Exercise description:
Give every line of the records exactly, please, from the first up to and including the one containing "m.use_nodes = True".

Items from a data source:
* * * * *
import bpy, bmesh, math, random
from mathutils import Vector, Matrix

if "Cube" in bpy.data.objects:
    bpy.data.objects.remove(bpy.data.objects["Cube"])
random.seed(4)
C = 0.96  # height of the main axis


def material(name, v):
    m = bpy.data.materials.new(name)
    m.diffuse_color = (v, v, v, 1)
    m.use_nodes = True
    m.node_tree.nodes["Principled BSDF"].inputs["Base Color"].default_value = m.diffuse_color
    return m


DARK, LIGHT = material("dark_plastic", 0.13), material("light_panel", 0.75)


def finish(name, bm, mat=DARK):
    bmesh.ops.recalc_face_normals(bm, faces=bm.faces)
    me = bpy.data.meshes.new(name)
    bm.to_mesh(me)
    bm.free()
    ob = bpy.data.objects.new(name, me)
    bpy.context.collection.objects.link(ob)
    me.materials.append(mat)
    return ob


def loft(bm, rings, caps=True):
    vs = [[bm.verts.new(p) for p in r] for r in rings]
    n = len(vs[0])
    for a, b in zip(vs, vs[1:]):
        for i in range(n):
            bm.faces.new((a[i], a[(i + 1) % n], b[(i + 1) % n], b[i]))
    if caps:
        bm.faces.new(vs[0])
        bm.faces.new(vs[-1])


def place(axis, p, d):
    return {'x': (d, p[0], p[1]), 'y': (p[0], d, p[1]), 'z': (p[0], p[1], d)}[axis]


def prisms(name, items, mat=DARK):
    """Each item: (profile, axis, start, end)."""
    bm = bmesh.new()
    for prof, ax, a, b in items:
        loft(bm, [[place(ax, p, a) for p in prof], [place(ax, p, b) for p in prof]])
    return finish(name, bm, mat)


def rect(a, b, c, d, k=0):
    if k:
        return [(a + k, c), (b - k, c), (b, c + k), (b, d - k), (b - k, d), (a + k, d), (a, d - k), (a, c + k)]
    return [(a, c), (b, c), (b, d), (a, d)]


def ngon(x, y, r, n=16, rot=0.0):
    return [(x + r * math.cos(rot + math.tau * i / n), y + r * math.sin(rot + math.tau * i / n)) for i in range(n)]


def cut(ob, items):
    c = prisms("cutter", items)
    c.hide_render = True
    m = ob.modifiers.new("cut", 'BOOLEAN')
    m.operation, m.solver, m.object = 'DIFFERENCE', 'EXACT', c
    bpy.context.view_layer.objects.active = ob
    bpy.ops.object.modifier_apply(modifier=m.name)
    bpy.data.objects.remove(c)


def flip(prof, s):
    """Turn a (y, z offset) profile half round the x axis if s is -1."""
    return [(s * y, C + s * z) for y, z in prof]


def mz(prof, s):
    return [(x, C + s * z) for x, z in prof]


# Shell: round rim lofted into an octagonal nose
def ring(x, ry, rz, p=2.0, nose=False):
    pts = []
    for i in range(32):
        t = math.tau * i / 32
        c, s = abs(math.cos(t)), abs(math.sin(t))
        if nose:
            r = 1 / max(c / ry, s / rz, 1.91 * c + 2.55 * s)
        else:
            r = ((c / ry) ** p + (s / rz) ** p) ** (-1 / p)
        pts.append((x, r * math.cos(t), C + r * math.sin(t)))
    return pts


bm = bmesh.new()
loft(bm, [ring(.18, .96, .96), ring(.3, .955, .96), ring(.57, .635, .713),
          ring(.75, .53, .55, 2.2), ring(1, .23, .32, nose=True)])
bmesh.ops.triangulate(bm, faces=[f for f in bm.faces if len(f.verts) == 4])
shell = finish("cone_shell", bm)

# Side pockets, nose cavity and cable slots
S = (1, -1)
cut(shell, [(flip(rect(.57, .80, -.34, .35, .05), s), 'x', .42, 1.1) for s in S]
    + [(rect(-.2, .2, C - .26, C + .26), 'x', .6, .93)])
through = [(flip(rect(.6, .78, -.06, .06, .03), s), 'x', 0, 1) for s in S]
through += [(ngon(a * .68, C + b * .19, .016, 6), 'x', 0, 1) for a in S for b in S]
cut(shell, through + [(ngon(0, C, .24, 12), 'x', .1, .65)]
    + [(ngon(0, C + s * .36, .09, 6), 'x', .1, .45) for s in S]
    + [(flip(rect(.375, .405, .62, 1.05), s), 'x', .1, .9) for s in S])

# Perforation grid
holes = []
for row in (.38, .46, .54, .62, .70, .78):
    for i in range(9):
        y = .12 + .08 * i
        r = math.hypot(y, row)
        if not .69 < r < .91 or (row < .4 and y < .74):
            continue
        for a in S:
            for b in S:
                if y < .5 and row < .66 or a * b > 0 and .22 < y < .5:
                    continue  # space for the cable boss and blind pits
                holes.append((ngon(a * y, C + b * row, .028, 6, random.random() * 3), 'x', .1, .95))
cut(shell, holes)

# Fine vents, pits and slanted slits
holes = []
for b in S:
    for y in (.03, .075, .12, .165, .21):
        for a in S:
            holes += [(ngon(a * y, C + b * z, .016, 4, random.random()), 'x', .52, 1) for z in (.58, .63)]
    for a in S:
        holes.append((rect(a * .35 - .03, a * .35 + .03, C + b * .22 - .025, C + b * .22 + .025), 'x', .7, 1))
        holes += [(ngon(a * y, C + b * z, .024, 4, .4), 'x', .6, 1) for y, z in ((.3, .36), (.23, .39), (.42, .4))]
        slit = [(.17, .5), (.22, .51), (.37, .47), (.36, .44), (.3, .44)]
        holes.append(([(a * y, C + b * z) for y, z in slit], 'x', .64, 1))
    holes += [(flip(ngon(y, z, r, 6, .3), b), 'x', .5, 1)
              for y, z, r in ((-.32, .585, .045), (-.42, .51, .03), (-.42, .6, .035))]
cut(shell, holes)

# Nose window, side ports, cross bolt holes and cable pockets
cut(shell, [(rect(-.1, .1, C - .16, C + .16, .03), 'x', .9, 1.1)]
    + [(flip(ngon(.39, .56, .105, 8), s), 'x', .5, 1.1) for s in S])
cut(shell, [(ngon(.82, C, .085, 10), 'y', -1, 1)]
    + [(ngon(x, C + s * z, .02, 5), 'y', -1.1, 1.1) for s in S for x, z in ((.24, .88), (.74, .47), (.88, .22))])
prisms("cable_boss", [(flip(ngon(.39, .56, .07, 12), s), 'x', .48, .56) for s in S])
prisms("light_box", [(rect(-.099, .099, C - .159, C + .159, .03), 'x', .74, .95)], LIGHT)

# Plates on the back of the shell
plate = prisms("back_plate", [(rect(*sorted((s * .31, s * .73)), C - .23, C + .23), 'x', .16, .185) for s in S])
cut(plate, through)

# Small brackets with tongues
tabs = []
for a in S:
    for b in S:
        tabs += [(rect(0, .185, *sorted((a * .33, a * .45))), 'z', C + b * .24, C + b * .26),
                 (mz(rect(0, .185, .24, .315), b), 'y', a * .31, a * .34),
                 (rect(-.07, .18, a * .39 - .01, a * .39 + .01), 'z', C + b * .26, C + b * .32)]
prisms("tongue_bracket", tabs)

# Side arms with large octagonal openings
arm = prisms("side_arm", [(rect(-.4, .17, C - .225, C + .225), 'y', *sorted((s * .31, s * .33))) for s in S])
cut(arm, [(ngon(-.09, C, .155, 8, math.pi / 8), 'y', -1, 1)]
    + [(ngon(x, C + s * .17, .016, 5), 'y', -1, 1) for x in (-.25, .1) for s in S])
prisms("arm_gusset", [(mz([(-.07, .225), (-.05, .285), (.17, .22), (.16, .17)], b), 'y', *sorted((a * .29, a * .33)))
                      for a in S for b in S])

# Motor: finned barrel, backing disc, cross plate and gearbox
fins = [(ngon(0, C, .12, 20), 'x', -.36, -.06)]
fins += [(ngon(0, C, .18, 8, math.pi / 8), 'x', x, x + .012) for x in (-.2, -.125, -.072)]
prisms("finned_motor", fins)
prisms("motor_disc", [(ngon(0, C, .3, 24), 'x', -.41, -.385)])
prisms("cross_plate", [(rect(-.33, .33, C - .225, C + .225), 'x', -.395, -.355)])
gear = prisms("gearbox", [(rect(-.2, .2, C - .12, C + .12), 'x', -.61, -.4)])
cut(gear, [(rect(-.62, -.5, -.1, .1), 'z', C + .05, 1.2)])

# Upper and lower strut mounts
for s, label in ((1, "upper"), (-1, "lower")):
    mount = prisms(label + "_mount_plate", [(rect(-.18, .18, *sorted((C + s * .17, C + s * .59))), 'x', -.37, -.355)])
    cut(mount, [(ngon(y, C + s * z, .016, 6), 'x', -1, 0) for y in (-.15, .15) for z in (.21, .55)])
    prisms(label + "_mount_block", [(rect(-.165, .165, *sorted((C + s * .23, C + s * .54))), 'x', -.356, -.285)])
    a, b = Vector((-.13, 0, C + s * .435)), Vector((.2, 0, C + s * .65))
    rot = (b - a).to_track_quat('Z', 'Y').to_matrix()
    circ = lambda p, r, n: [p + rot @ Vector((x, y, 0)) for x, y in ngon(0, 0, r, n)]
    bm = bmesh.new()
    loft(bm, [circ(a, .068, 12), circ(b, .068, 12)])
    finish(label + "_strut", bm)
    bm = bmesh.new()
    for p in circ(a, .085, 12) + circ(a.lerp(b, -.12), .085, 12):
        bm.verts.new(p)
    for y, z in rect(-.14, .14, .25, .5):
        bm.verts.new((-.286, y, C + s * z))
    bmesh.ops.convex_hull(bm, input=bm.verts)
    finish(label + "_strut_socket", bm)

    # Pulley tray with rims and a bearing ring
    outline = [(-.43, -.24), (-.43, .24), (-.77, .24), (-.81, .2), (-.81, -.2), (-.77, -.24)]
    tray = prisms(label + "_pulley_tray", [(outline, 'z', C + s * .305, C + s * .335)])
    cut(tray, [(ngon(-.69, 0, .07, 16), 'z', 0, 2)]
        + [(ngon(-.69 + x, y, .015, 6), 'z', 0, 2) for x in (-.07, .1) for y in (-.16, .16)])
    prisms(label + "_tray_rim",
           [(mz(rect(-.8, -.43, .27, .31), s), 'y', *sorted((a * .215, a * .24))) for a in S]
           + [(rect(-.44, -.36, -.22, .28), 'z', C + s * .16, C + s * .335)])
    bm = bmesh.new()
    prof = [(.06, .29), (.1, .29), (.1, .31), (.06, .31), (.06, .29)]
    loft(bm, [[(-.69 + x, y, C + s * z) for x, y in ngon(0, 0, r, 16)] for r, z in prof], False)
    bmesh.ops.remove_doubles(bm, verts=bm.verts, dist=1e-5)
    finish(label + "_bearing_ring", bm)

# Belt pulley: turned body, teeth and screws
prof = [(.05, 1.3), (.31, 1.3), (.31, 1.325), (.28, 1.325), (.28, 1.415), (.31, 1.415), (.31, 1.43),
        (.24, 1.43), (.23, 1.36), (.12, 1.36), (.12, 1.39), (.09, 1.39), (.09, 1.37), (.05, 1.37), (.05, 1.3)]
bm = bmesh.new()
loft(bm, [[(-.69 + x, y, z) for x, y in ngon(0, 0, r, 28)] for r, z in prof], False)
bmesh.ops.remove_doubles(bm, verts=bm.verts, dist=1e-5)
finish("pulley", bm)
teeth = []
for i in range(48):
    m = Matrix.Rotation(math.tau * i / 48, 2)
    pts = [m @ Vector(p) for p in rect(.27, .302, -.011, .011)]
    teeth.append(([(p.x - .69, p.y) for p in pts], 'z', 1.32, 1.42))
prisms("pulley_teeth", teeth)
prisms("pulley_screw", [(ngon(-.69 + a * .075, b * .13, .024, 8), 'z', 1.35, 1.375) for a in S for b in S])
* * * * *
Exercise response:
import bpy, bmesh, math, random
from mathutils import Vector, Matrix

if "Cube" in bpy.data.objects:
    bpy.data.objects.remove(bpy.data.objects["Cube"])
random.seed(4)
C = 0.96  # height of the main axis


def material(name, v):
    m = bpy.data.materials.new(name)
    m.diffuse_color = (v, v, v, 1)
    m.use_nodes = True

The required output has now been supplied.